Her daughter is the first of her four children to leave home and go off to study - a worrying experience for parents at the best of times - but, given current circumstances, even more so.
This week another text pinged on my phone from my friend, with a photo attached of the food her girl had been provided with by the university in question. For a fairly hefty amount of money, they were delivering food parcels to all the students each day - a mixed bundle of tinned soup, pre-packed sandwiches, crisps and bread with a small nod to fresh fruit and vegetables in the shape of a bag of bright green apples.
My pal was stressed about the nutrition her child was, or more accurately, wasn't, getting. I called her back and murmured my agreement but I couldn't stop myself from reminding her that what we existed on in our first year of uni was a lot less impressive than what was arriving at her daughter's door.
There were 12 of us in my first student house and none could manage more than making toast and tea when we first arrived. Initially, we all had the best intentions about setting up a cooking rota and sharing the shopping but, after the first few disastrous and inedible meals, we decided it would be best just to look after our own repasts.

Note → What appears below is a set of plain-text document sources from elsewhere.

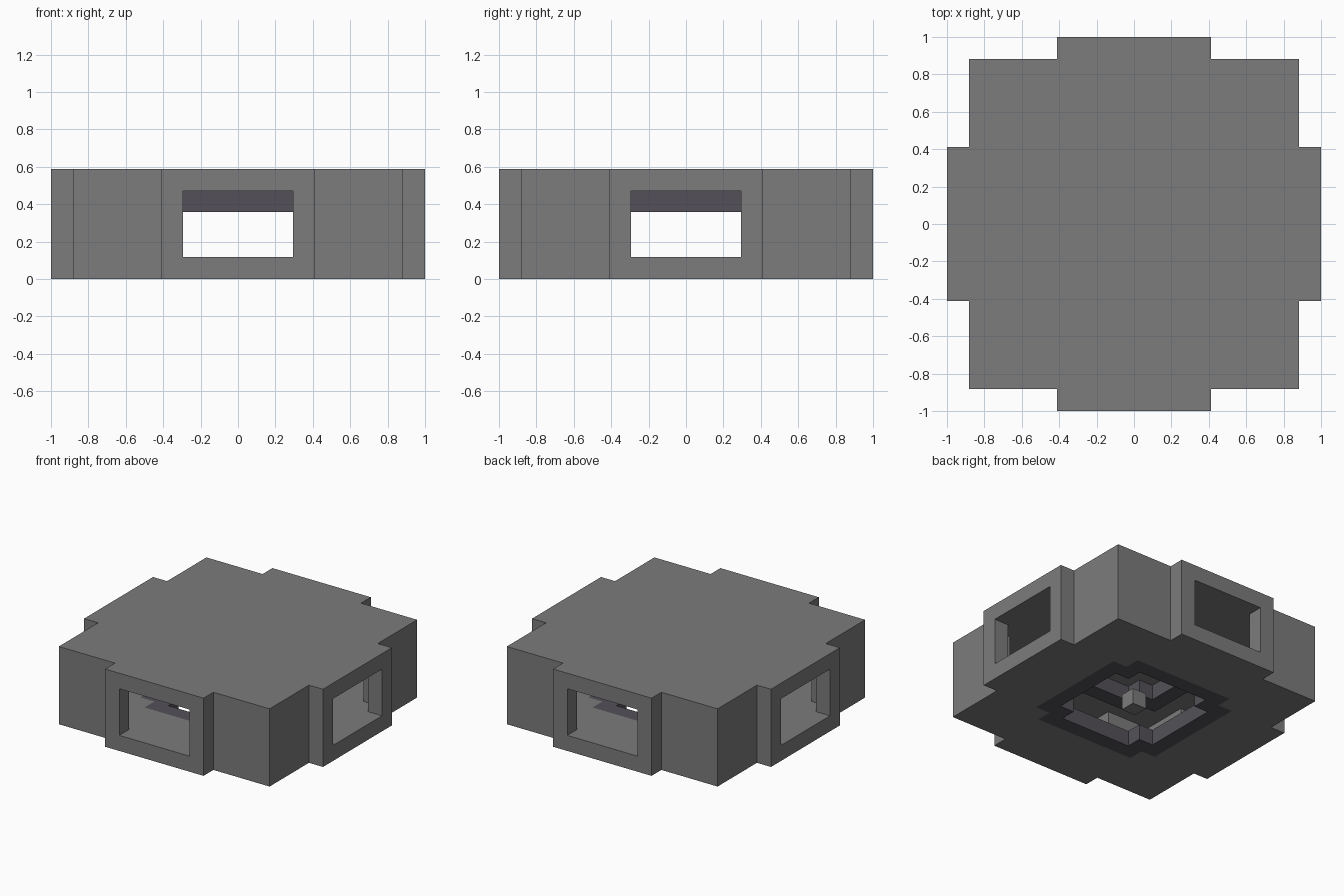
import bpy
import bmesh

if "Cube" in bpy.data.objects:
    bpy.data.objects.remove(bpy.data.objects["Cube"])

U = 2 / 17  # building module: walls, floor and ceiling are one module thick


def material(name, color):
    mat = bpy.data.materials.new(name)
    mat.use_nodes = True
    mat.diffuse_color = (*color, 1)
    bsdf = next(n for n in mat.node_tree.nodes if n.type == "BSDF_PRINCIPLED")
    bsdf.inputs["Base Color"].default_value = (*color, 1)
    return mat


def prism(name, quarter, z0, z1, mat=None):
    """Extrude an outline made of a quarter profile turned four times."""
    points = []
    for _ in range(4):
        points += quarter
        quarter = [(-y, x) for x, y in quarter]
    bm = bmesh.new()
    base = bm.faces.new([bm.verts.new((x * U, y * U, z0 * U)) for x, y in points])
    top = bmesh.ops.extrude_face_region(bm, geom=[base])["geom"]
    verts = [v for v in top if isinstance(v, bmesh.types.BMVert)]
    bmesh.ops.translate(bm, verts=verts, vec=(0, 0, (z1 - z0) * U))
    bmesh.ops.recalc_face_normals(bm, faces=bm.faces)
    mesh = bpy.data.meshes.new(name)
    bm.to_mesh(mesh)
    bm.free()
    obj = bpy.data.objects.new(name, mesh)
    bpy.context.collection.objects.link(obj)
    if mat:
        mesh.materials.append(mat)
    return obj


def cut(obj, cutter):
    """Subtract a helper solid, then discard it."""
    cutter.hide_render = True
    mod = obj.modifiers.new("cut", "BOOLEAN")
    mod.operation = "DIFFERENCE"
    mod.solver = "EXACT"
    mod.object = cutter
    bpy.context.view_layer.objects.active = obj
    bpy.ops.object.modifier_apply(modifier=mod.name)
    bpy.data.objects.remove(cutter)


wall_grey = material("wall grey", (0.2, 0.2, 0.2))
trim_grey = material("dark trim grey", (0.087, 0.083, 0.099))

# Quarter profiles, in modules
shell_plan = [(8.5, -3.5), (8.5, 3.5), (7.5, 3.5), (7.5, 7.5), (3.5, 7.5)]
room_plan = [(9, -2.5), (9, 2.5), (7.5, 2.5), (7.5, 3.5), (6.5, 3.5),
             (6.5, 6.5), (3.5, 6.5), (3.5, 7.5), (2.5, 7.5)]
ring_outer = [(4.5, -3.5), (4.5, 3.5), (3.5, 3.5)]
ring_inner = [(3.5, -2.5), (3.5, 2.5), (2.5, 2.5)]

# Shell with a room, four doorways and a floor opening
shell = prism("room_shell", shell_plan, 0, 5, wall_grey)
cut(shell, prism("room_cutter", room_plan, 1, 4))
cut(shell, prism("floor_cutter", ring_outer, -1, 2))

# Trim rings in the floor and under the ceiling
for name, z0, z1 in (("floor_ring", 0, 1), ("ceiling_ring", 3.04, 4)):
    ring = prism(name, ring_outer, z0, z1, trim_grey)
    cut(ring, prism("ring_cutter", ring_inner, z0 - 1, z1 + 1))

# Small block in the middle of the floor opening
prism("centre_block", [(0.5, 0.5)], 0, 1, wall_grey)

For most of us that meant a never-ending diet of packet noodles, instant mash and crisp sandwiches. If we were trying to be healthy, we'd buy a tin of tuna to stick in our sarnies as an alternative to the crisps and if we were feeling flush, and our parents had just sent us an extra tenner, we'd trot happily into the bakery at the end of our street and buy a chicken curry bake or a Cornish pasty. They tasted like manna from heaven after weeks on our very limited menu.
We had a laugh, thinking back to those days and how we'd liberate extra sachets of red or brown sauce from the bakery on our occasional visits, storing them away like some highly prized spice to add a bit of flavour to our net few meals.
So, I told her, the food her daughter was getting may be far from ideal but we were proof that a short spell on a nutritionally imbalanced menu wouldn't leave any long lasting damage. She seemed more content after we spoke but by the end of the week she texted me to say she had driven the 250-odd miles to her daughter's halls to deliver a big box of healthy, fresh food, an electric cooking plate and a series of handwritten recipes on how to prepare some simple meals. I don't blame her. I'd probably have done the same myself.
But it got me thinking about the not too distant future when my own kids fly the nest. I've been refusing to think about it, but my eldest will be packing her bags and heading off in just four years and I've realised that I need to make sure they're more ready than I was to go out into the world and feed themselves.
My eldest is a superb baker, but while a diet of cupcakes and muffins may sound lovely, it's certainly not vitamin rich. As for my son, I'm not sure he even knows where the oven is in the kitchen, never mind how to turn it on. So I have begun a crash course in how to prepare and cook vegetables and meat and turn out basic plates of food that may not set the culinary word alight but will keep them healthy when they inevitably head out on their own.
It's not something I like to think about. In fact, I may just go and have a bowl of instant mash with tomato sauce to remind me of the past and distract me from the future...